= THE PROBLEM =
Copy out the entries below exactly as they stand, but only from the line containing "8), 0, 1.74);" through the line containing "add('crossRod', rod, -0.025, 1.748);".

Dataset entries:

┄┄┄┄┄┄

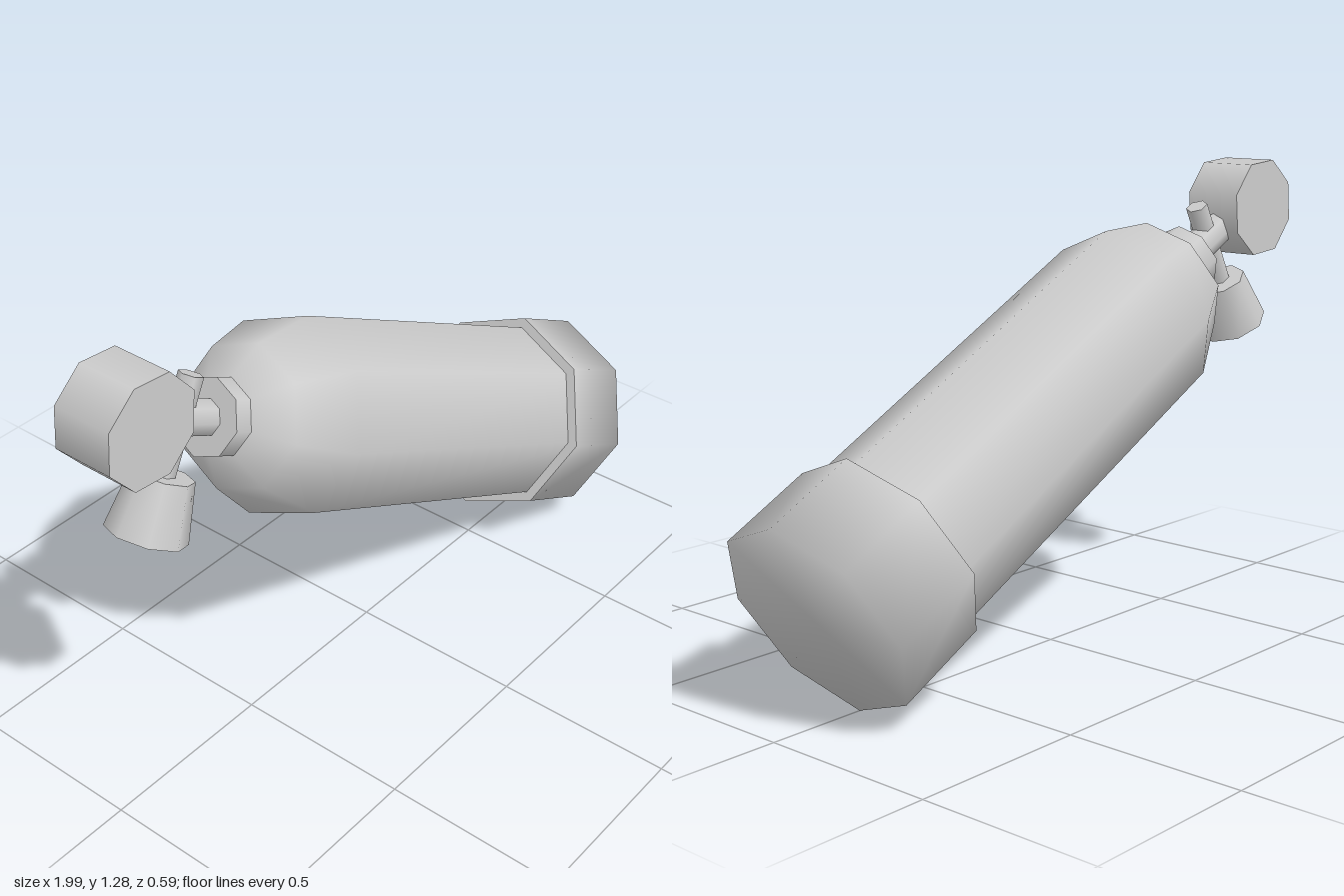
import * as THREE from 'three';

export function createModel() {
  const model = new THREE.Group();
  model.name = 'divingTank';
  const grey = new THREE.MeshStandardMaterial({ color: 0xcccccc });
  grey.name = 'light grey';

  // Everything is built upright along the tank axis, then tilted as one
  const tilted = new THREE.Group();
  tilted.name = 'tiltedTank';
  tilted.position.set(0.857, 0.267, 0);
  tilted.rotation.z = THREE.MathUtils.degToRad(62.8);
  model.add(tilted);

  const add = (name, geometry, x = 0, y = 0) => {
    const mesh = new THREE.Mesh(geometry, grey);
    mesh.name = name;
    mesh.position.set(x, y, 0);
    tilted.add(mesh);
    return mesh;
  };
  // Eight-sided smooth turned part from [radius, height] pairs
  const turned = (name, points) =>
    add(name, new THREE.LatheGeometry(points.map(([r, y]) => new THREE.Vector2(r, y)), 8));

  // Protective boot around the base, with a flat lip at its top
  turned('boot', [[0, 0], [0.294, 0], [0.294, 0.275]]);
  turned('bootLip', [[0.294, 0.275], [0.25, 0.275]]);

  // Tank body with faceted shoulder
  turned('tankBody', [[0.265, 0.1], [0.265, 1.36], [0.19, 1.525], [0.098, 1.597], [0, 1.6]]);

  // Neck collar and valve stem
  add('neckCollar', new THREE.CylinderGeometry(0.102, 0.102, 0.06, 8), 0, 1.62);
  add('valveStem', new THREE.CylinderGeometry(0.048, 0.048, 0.2, 8), 0, 1.74);

  // Round valve head lying across the axis
  add('valveHead', new THREE.CylinderGeometry(0.145, 0.145, 0.172, 8), 0, 1.934).rotation.x = Math.PI / 2;

  // Cross rod carrying the tapered knob
  const rod = new THREE.CylinderGeometry(0.032, 0.032, 0.27, 6);
  rod.rotateY(Math.PI / 6);
  rod.rotateZ(-Math.PI / 2);
  add('crossRod', rod, -0.025, 1.748);
  const knob = new THREE.CylinderGeometry(0.079, 0.105, 0.155, 8);
  knob.rotateZ(-Math.PI / 2);
  add('valveKnob', knob, -0.22, 1.745);

  return model;
}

┄┄┄┄┄┄

= RESPONSE TO THE EXERCISE =
  add('valveStem', new THREE.CylinderGeometry(0.048, 0.048, 0.2, 8), 0, 1.74);

  // Round valve head lying across the axis
  add('valveHead', new THREE.CylinderGeometry(0.145, 0.145, 0.172, 8), 0, 1.934).rotation.x = Math.PI / 2;

  // Cross rod carrying the tapered knob
  const rod = new THREE.CylinderGeometry(0.032, 0.032, 0.27, 6);
  rod.rotateY(Math.PI / 6);
  rod.rotateZ(-Math.PI / 2);
  add('crossRod', rod, -0.025, 1.748);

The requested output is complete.